A BC law firm has fallen victim to the sophisticated “phony direction to pay” social engineering fraud. Here’s what happened. The perpetrators hacked the firm’s computer, and then monitored the firm’s email traffic for some time before making their move. As soon as the lawyer was on holiday, the fraudsters appear to have sent an email – directly from the lawyer’s own email account – urgently requesting that the lawyer’s assistant immediately transfer funds to a client’s bank account (in reality, the fraudsters’ account). Although the assistant diligently attempted to reach the lawyer to confirm the instructions, the hackers intercepted and blocked her telephone calls. In addition, they responded to her email request to the lawyer to please telephone her by sending an email, again from the lawyer’s account, advising that he was tied up and unable to speak. The funds were transferred, leaving the firm with a significant trust shortage.

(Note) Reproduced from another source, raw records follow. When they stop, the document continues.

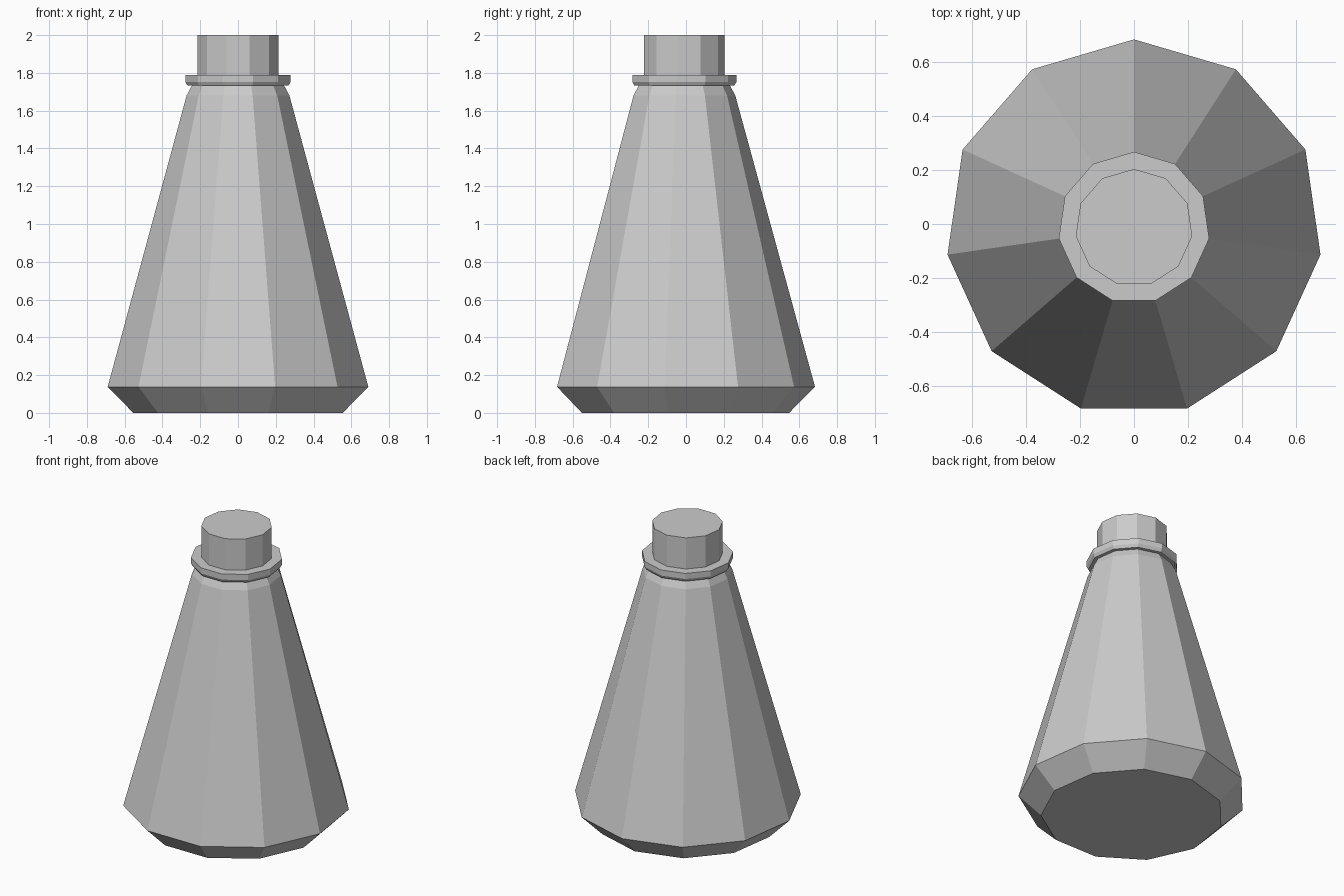
import bpy, bmesh
from math import pi, cos, sin

if "Cube" in bpy.data.objects:
    bpy.data.objects.remove(bpy.data.objects["Cube"])

SIDES = 11
CENTRE_Y = -0.014  # centres the odd-sided outline's bounding box


def lathe(name, profile):
    """Revolve a (radius, z) profile into a capped, flat-faced solid."""
    bm = bmesh.new()
    rings = []
    for r, z in profile:
        angles = [pi / 2 + 2 * pi * i / SIDES for i in range(SIDES)]
        rings.append([bm.verts.new((r * cos(a), r * sin(a) + CENTRE_Y, z)) for a in angles])
    for low, high in zip(rings, rings[1:]):
        for i in range(SIDES):
            j = (i + 1) % SIDES
            bm.faces.new((low[i], low[j], high[j], high[i]))
    bm.faces.new(rings[0][::-1])
    bm.faces.new(rings[-1])
    mesh = bpy.data.meshes.new(name)
    bm.to_mesh(mesh)
    bm.free()
    obj = bpy.data.objects.new(name, mesh)
    bpy.context.collection.objects.link(obj)
    return obj


# One continuous flask: base, cone, shoulder, collar and stopper neck
lathe("flask", [
    (0.56, 0.0), (0.697, 0.138),                 # chamfered base
    (0.275, 1.68), (0.247, 1.732),               # cone and shoulder
    (0.27, 1.732), (0.281, 1.752), (0.281, 1.79),  # collar
    (0.2175, 1.79), (0.2175, 2.0),               # neck
])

Protect yourself. If there is any request to transfer funds or any change in payment instructions, consider the possibility that a fraudster is at work. Ensure every request is verified through direct, in-person contact with the author. Establish protocols for transferring funds and adhere to them. Find more detailed information about the social engineering scams that trick lawyers into willingly paying funds out of trust, as well as all of our tips to keep you safe, here. And be sure to share this information, as well as our resources, with your key non-lawyer staff.

HOLIDAY ALERT: Be on high alert for scams during the holidays. Arrange for a competent lawyer to supervise your practice and provide your contact information to the lawyer and your staff.

We have seen similar fraud attempts in Ontario, including one that nearly 100 firms reported to LAWPRO (Recent increase in spear phishing emails targetting Ontario firms.) To learn more about these kinds of frauds and other online threats, visit practicePRO’s Cyber Dangers page.

Categories: Fraud Prevention